*** LISTED ENTRIES ***

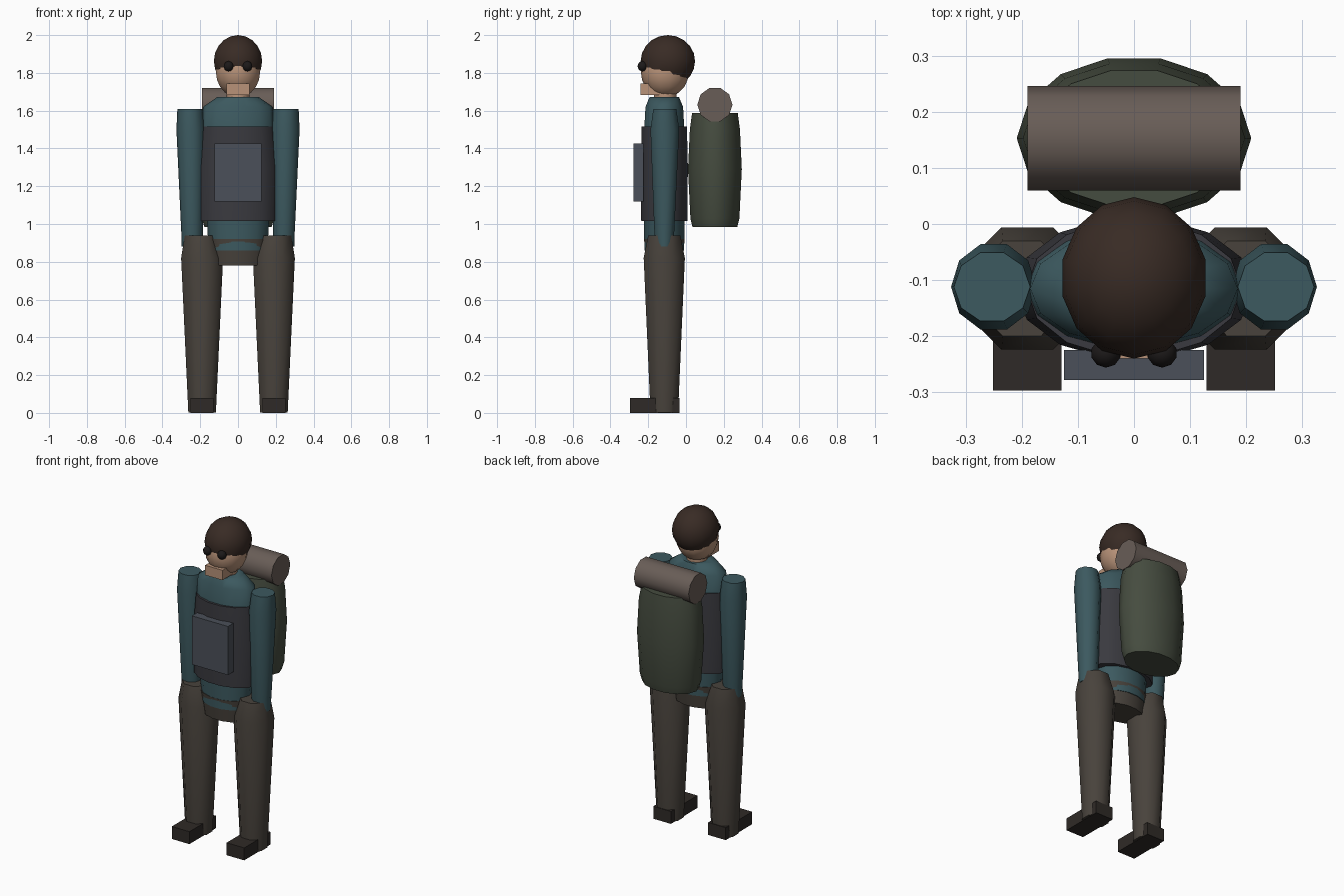
import bpy, bmesh, math
from mathutils import Vector

if "Cube" in bpy.data.objects:
    bpy.data.objects.remove(bpy.data.objects["Cube"])

def mat(name, rgb):
    m = bpy.data.materials.new(name)
    m.diffuse_color = (*rgb, 1)
    m.use_nodes = True
    m.node_tree.nodes["Principled BSDF"].inputs["Base Color"].default_value = m.diffuse_color
    return m

TEAL = mat("teal_cloth", (0.045, 0.10, 0.115))
VEST = mat("dark_vest", (0.042, 0.042, 0.05))
PANEL = mat("panel_grey", (0.07, 0.08, 0.10))
TROUSER = mat("trouser_brown", (0.065, 0.055, 0.045))
BOOT = mat("boot_dark", (0.028, 0.023, 0.02))
SKIN = mat("skin", (0.48, 0.29, 0.19))
HAIR = mat("hair", (0.04, 0.024, 0.018))
EYE = mat("eye", (0.012, 0.01, 0.01))
PACK = mat("pack_green", (0.06, 0.072, 0.05))
ROLL = mat("roll_brown", (0.14, 0.11, 0.095))

def finish(bm, name, material, angle=None):
    bmesh.ops.recalc_face_normals(bm, faces=bm.faces[:])
    me = bpy.data.meshes.new(name)
    bm.to_mesh(me)
    bm.free()
    me.materials.append(material)
    ob = bpy.data.objects.new(name, me)
    bpy.context.collection.objects.link(ob)
    if angle:
        bpy.ops.object.select_all(action='DESELECT')
        ob.select_set(True)
        bpy.context.view_layer.objects.active = ob
        bpy.ops.object.shade_smooth_by_angle(angle=math.radians(angle))
    return ob

def loft(name, material, rings, n, phase=0.0, angle=50):
    """Stack of capped elliptical rings: (x, y, z, half width, half depth)."""
    bm = bmesh.new()
    loops = []
    for x, y, z, rx, ry in rings:
        loops.append([bm.verts.new((x + rx * math.cos(phase + math.tau * i / n),
                                    y + ry * math.sin(phase + math.tau * i / n), z))
                      for i in range(n)])
    for a, b in zip(loops, loops[1:]):
        for i in range(n):
            j = (i + 1) % n
            bm.faces.new((a[i], a[j], b[j], b[i]))
    bm.faces.new(loops[0])
    bm.faces.new(loops[-1])
    return finish(bm, name, material, angle)

def box(name, material, lo, hi):
    bm = bmesh.new()
    bmesh.ops.create_cube(bm, size=1)
    for v in bm.verts:
        v.co = Vector([l + (c + 0.5) * (h - l) for c, l, h in zip(v.co, lo, hi)])
    return finish(bm, name, material)

def ball(name, material, centre, radii, u=14, v=10, cut=None):
    bm = bmesh.new()
    bmesh.ops.create_uvsphere(bm, u_segments=u, v_segments=v, radius=1)
    for p in bm.verts:
        p.co = Vector([c + q * r for q, c, r in zip(p.co, centre, radii)])
    if cut:
        r = bmesh.ops.bisect_plane(bm, geom=bm.verts[:] + bm.edges[:] + bm.faces[:],
                                   plane_co=cut[0], plane_no=cut[1], clear_inner=True)
        edges = [e for e in r["geom_cut"] if isinstance(e, bmesh.types.BMEdge)]
        bmesh.ops.holes_fill(bm, edges=edges)
    return finish(bm, name, material, 50)

Y = -0.115  # depth of the body axis

# Limbs and boots, both sides
for s, side in ((-1, "left"), (1, "right")):
    x = 0.19 * s
    k = 1 / math.cos(math.pi / 8)
    loft(side + "_leg", TROUSER,
         [(x, Y, 0.003, 0.073 * k, 0.073 * k), (x, Y, 0.82, 0.111 * k, 0.109 * k),
          (x + 0.01 * s, Y, 0.94, 0.082 * k, 0.085 * k)], 8, math.pi / 8)
    box(side + "_boot", BOOT, (x - 0.061, -0.297, 0), (x + 0.061, -0.035, 0.078))
    loft(side + "_arm", TEAL,
         [(0.243 * s, Y, 0.88, 0.055, 0.045), (0.243 * s, Y, 0.95, 0.057, 0.055),
          (0.25 * s, Y + 0.003, 1.50, 0.076, 0.08),
          (0.253 * s, Y + 0.003, 1.61, 0.068, 0.064)], 10)
    ball(side + "_eye", EYE, (0.05 * s, -0.23, 1.835), (0.027, 0.026, 0.027), 10, 8)

# Trunk
loft("pelvis", TROUSER, [(0, Y, 0.78, 0.145, 0.095), (0, Y, 0.92, 0.165, 0.11)], 14)
loft("torso", TEAL,
     [(0, Y, 0.86, 0.155, 0.108), (0, Y, 1.02, 0.165, 0.11), (0, Y, 1.45, 0.195, 0.112),
      (0, Y, 1.62, 0.185, 0.102), (0, Y, 1.672, 0.11, 0.08)], 14)
loft("vest", VEST, [(0, Y, 1.015, 0.207, 0.125), (0, Y, 1.30, 0.212, 0.128),
                    (0, Y, 1.515, 0.192, 0.123)], 14)
box("chest_panel", PANEL, (-0.125, -0.278, 1.12), (0.125, -0.225, 1.425))

# Head
loft("neck", SKIN, [(0, -0.11, 1.64, 0.06, 0.06), (0, -0.11, 1.73, 0.06, 0.06)], 12)
ball("head", SKIN, (0, -0.112, 1.805), (0.12, 0.127, 0.135))
ball("hair", HAIR, (0, -0.096, 1.862), (0.131, 0.144, 0.138),
     cut=((0, -0.10, 1.80), Vector((0, 0.27, 1)).normalized()))
box("chin", SKIN, (-0.06, -0.24, 1.683), (0.06, -0.12, 1.745))

# Backpack and bedroll
PY = 0.153
loft("backpack", PACK,
     [(0, PY, 0.985, 0.178, 0.122), (0, PY, 1.03, 0.192, 0.133), (0, PY, 1.29, 0.209, 0.146),
      (0, PY, 1.50, 0.198, 0.136), (0, PY, 1.588, 0.18, 0.124)], 14)
roll = loft("bedroll", ROLL, [(0, 0, -0.19, 0.093, 0.093), (0, 0, 0.19, 0.093, 0.093)],
            10, math.pi / 2)
roll.rotation_euler = (0, math.pi / 2, 0)
roll.location = (0, PY, 1.632)
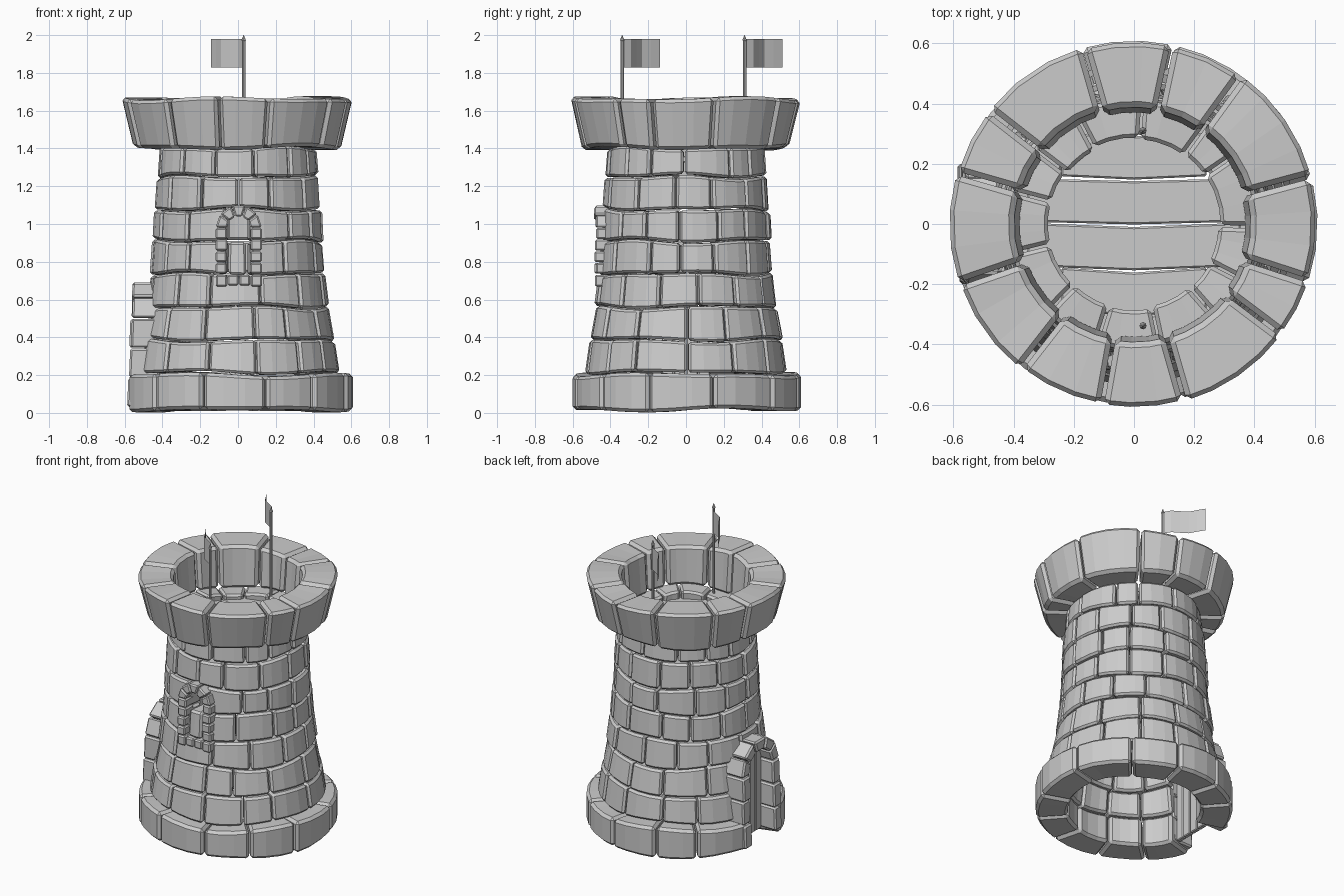
import bpy, bmesh, random
from math import sin, cos, pi, radians, sqrt, ceil
from mathutils import Vector

if "Cube" in bpy.data.objects:
    bpy.data.objects.remove(bpy.data.objects["Cube"])

random.seed(4)


def finish(bm, name, bevel=0.0):
    bmesh.ops.recalc_face_normals(bm, faces=bm.faces)
    me = bpy.data.meshes.new(name)
    bm.to_mesh(me)
    bm.free()
    ob = bpy.data.objects.new(name, me)
    bpy.context.collection.objects.link(ob)
    if bevel:
        mod = ob.modifiers.new("worn_edges", 'BEVEL')
        mod.width = bevel
        mod.segments = 1
        mod.limit_method = 'ANGLE'
        mod.angle_limit = radians(35)
    return ob


def loft(bm, sections):
    """Closed solid through a list of equal-length cross-sections."""
    rows = [[bm.verts.new(p) for p in s] for s in sections]
    n = len(rows[0])
    for a, b in zip(rows, rows[1:]):
        for i in range(n):
            j = (i + 1) % n
            bm.faces.new((a[i], a[j], b[j], b[i]))
    bm.faces.new(rows[0])
    bm.faces.new(rows[-1])


def wave(seam, a):
    """Uneven height of a mortar seam, shared by the courses above and below."""
    return 0.007 * sin(3 * a + seam * 2.1) + 0.005 * sin(5 * a + seam * 4.7)


def ring(name, joints, profile, seam, bevel=0.013, gap=0.004):
    """Course of curved stones; profile = (r, z) inner low, outer low, outer top, inner top."""
    bm = bmesh.new()
    for a0, a1 in joints:
        n = max(2, ceil((a1 - a0) / 12))
        push = random.uniform(-0.006, 0.006)
        lo, hi = radians(a0), radians(a1)
        secs = []
        for k in range(n + 1):
            a = lo + (hi - lo) * k / n
            sec = []
            for i, (r, z) in enumerate(profile):
                g = gap / r * (1 if k == 0 else -1 if k == n else 0)
                dz = wave(seam, a) if i in (0, 1) else wave(seam + 1, a)
                rr = r + push
                sec.append((rr * cos(a + g), rr * sin(a + g), max(0, z + dz)))
            secs.append(sec)
        loft(bm, secs)
    return finish(bm, name, bevel)


def spread(start, end, n, jitter=0.16):
    """Split an angular range into n slightly uneven stones."""
    step = (end - start) / n
    cuts = [start + step * (i + (random.uniform(-jitter, jitter) if 0 < i < n else 0))
            for i in range(n + 1)]
    return list(zip(cuts, cuts[1:]))


# Base course, open at the doorway on the left (-x, 180 degrees)
ring("base_course", spread(-164, 164, 11),
     [(0.41, 0.014), (0.605, 0.014), (0.605, 0.205), (0.41, 0.205)], 0, 0.017)

# Tapering wall courses
seams = [0.21, 0.385, 0.56, 0.735, 0.91, 1.075, 1.25, 1.405]
radii = [(0.535, 0.51), (0.51, 0.478), (0.483, 0.462), (0.463, 0.45),
         (0.45, 0.442), (0.438, 0.427), (0.423, 0.412)]
for i, (rb, rt) in enumerate(radii):
    if i < 2:
        joints = spread(-164, 164, 12)                      # doorway gap
    elif i == 4:
        joints = spread(-82, 262, 13)                       # window gap
    elif i == 3:
        joints = spread(-82, 262, 13) + [(263, 276)]        # stone below window
    else:
        s = 8 + i * 13
        joints = spread(s, s + 360, 13)
    ring("wall_course_%d" % (i + 1), joints,
         [(rb - 0.13, seams[i] + 0.003), (rb, seams[i] + 0.003),
          (rt, seams[i + 1] - 0.003), (rt - 0.13, seams[i + 1] - 0.003)], i + 1)

# Flared parapet crown
cuts = [15, 54, 78, 106, 142, 164, 199, 232, 260, 286, 323, 342, 375]
ring("parapet_crown", list(zip(cuts, cuts[1:])),
     [(0.375, 1.4), (0.55, 1.4), (0.613, 1.665), (0.395, 1.665)], 8, 0.018, 0.006)


def arch(name, place, w_out, w_in, z0, zc, n_side, n_arch, depth, bevel):
    """Stone surround: two jambs and a round head. place(u, d, z) maps to world space."""
    bm = bmesh.new()
    g = 0.002

    def block(quad):
        push = random.uniform(-0.006, 0.006)
        loft(bm, [[place(u, d, z) for u, z in quad] for d in (push, depth)])
    h = (zc - z0) / n_side
    for s in (-1, 1):
        for k in range(n_side):
            a, b = z0 + k * h + g, z0 + (k + 1) * h - g
            wi = w_in + random.uniform(-0.004, 0.004)
            block([(s * wi, a), (s * w_out, a), (s * w_out, b), (s * wi, b)])
    for k in range(n_arch):
        a, b = pi * k / n_arch + 0.02, pi * (k + 1) / n_arch - 0.02
        block([(r * cos(t), zc + r * sin(t))
               for r, t in ((w_in, a), (w_out, a), (w_out, b), (w_in, b))])
    return bm


def box(bm, lo, hi):
    (x0, y0, z0), (x1, y1, z1) = lo, hi
    loft(bm, [[(x0, y0, z), (x1, y0, z), (x1, y1, z), (x0, y1, z)] for z in (z0, z1)])


# Doorway surround, leaning back slightly with the wall
bm = arch("door", lambda u, d, z: (-0.585 + 0.04 * z + d, u, z),
          0.2, 0.125, 0.03, 0.5, 3, 5, 0.16, 0.01)
finish(bm, "door_surround", 0.01)

# Door planks
bm = bmesh.new()
for k in range(4):
    y = -0.13 + k * 0.065
    top = 0.61 if k in (1, 2) else 0.57
    box(bm, (-0.475, y + 0.002, 0.03), (-0.445, y + 0.063, top))
finish(bm, "door_planks", 0.005)

# Window surround with sill stones
place = lambda u, d, z: (0.004 + u, -0.48 + d, z)
bm = arch("window", place, 0.122, 0.062, 0.735, 0.98, 4, 5, 0.09, 0.007)
for k in range(4):
    x = -0.118 + k * 0.0615
    z = 0.668 if k in (0, 3) else 0.675
    box(bm, (x + 0.002, -0.482, z), (x + 0.0595, -0.39, 0.731))
finish(bm, "window_surround", 0.008)

# Plank floor at the top
bm = bmesh.new()
for k in range(4):
    y0 = -0.3 + 0.15 * k
    y1 = y0 + 0.15
    half = sqrt(0.385 ** 2 - max(abs(y0), abs(y1)) ** 2)
    bend = random.uniform(0.004, 0.01)
    loft(bm, [[(x, y0 + 0.003 - b, 1.325), (x, y1 - 0.003 - b, 1.325),
               (x, y1 - 0.003 - b, 1.36), (x, y0 + 0.003 - b, 1.36)]
              for x, b in ((-half, -bend), (0, bend), (half, -bend))])
finish(bm, "floor_planks", 0.006)

# Flag poles with pointed tips, and rippled flags
for side, py in (("front", -0.338), ("back", 0.31)):
    bm = bmesh.new()
    loft(bm, [[(0.03 + r * cos(t * pi / 4), py + r * sin(t * pi / 4), z) for t in range(8)]
              for r, z in ((0.009, 1.34), (0.009, 1.97), (0.012, 1.972), (0.001, 2.0))])
    finish(bm, side + "_flag_pole")
    bm = bmesh.new()
    d, n = Vector((-0.69, 0.72, 0)), Vector((0.72, 0.69, 0))
    cols = []
    for k in range(6):
        p = Vector((0.03, py, 0)) + d * (0.265 * k / 5) + n * (0.013 * sin(k * 1.6))
        cols.append([bm.verts.new((p.x, p.y, z)) for z in (1.828, 1.98)])
    for a, b in zip(cols, cols[1:]):
        bm.faces.new((a[0], b[0], b[1], a[1]))
    finish(bm, side + "_flag")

*** End of LISTED ENTRIES ***

> AIM OF THE TASK
What is asked for is an exact copy of the lines above from the one containing "y + ry * math.sin(phase" through the one containing "bm.faces.new(loops[-1])", and only those.

> RESPONSE
                                    y + ry * math.sin(phase + math.tau * i / n), z))
                      for i in range(n)])
    for a, b in zip(loops, loops[1:]):
        for i in range(n):
            j = (i + 1) % n
            bm.faces.new((a[i], a[j], b[j], b[i]))
    bm.faces.new(loops[0])
    bm.faces.new(loops[-1])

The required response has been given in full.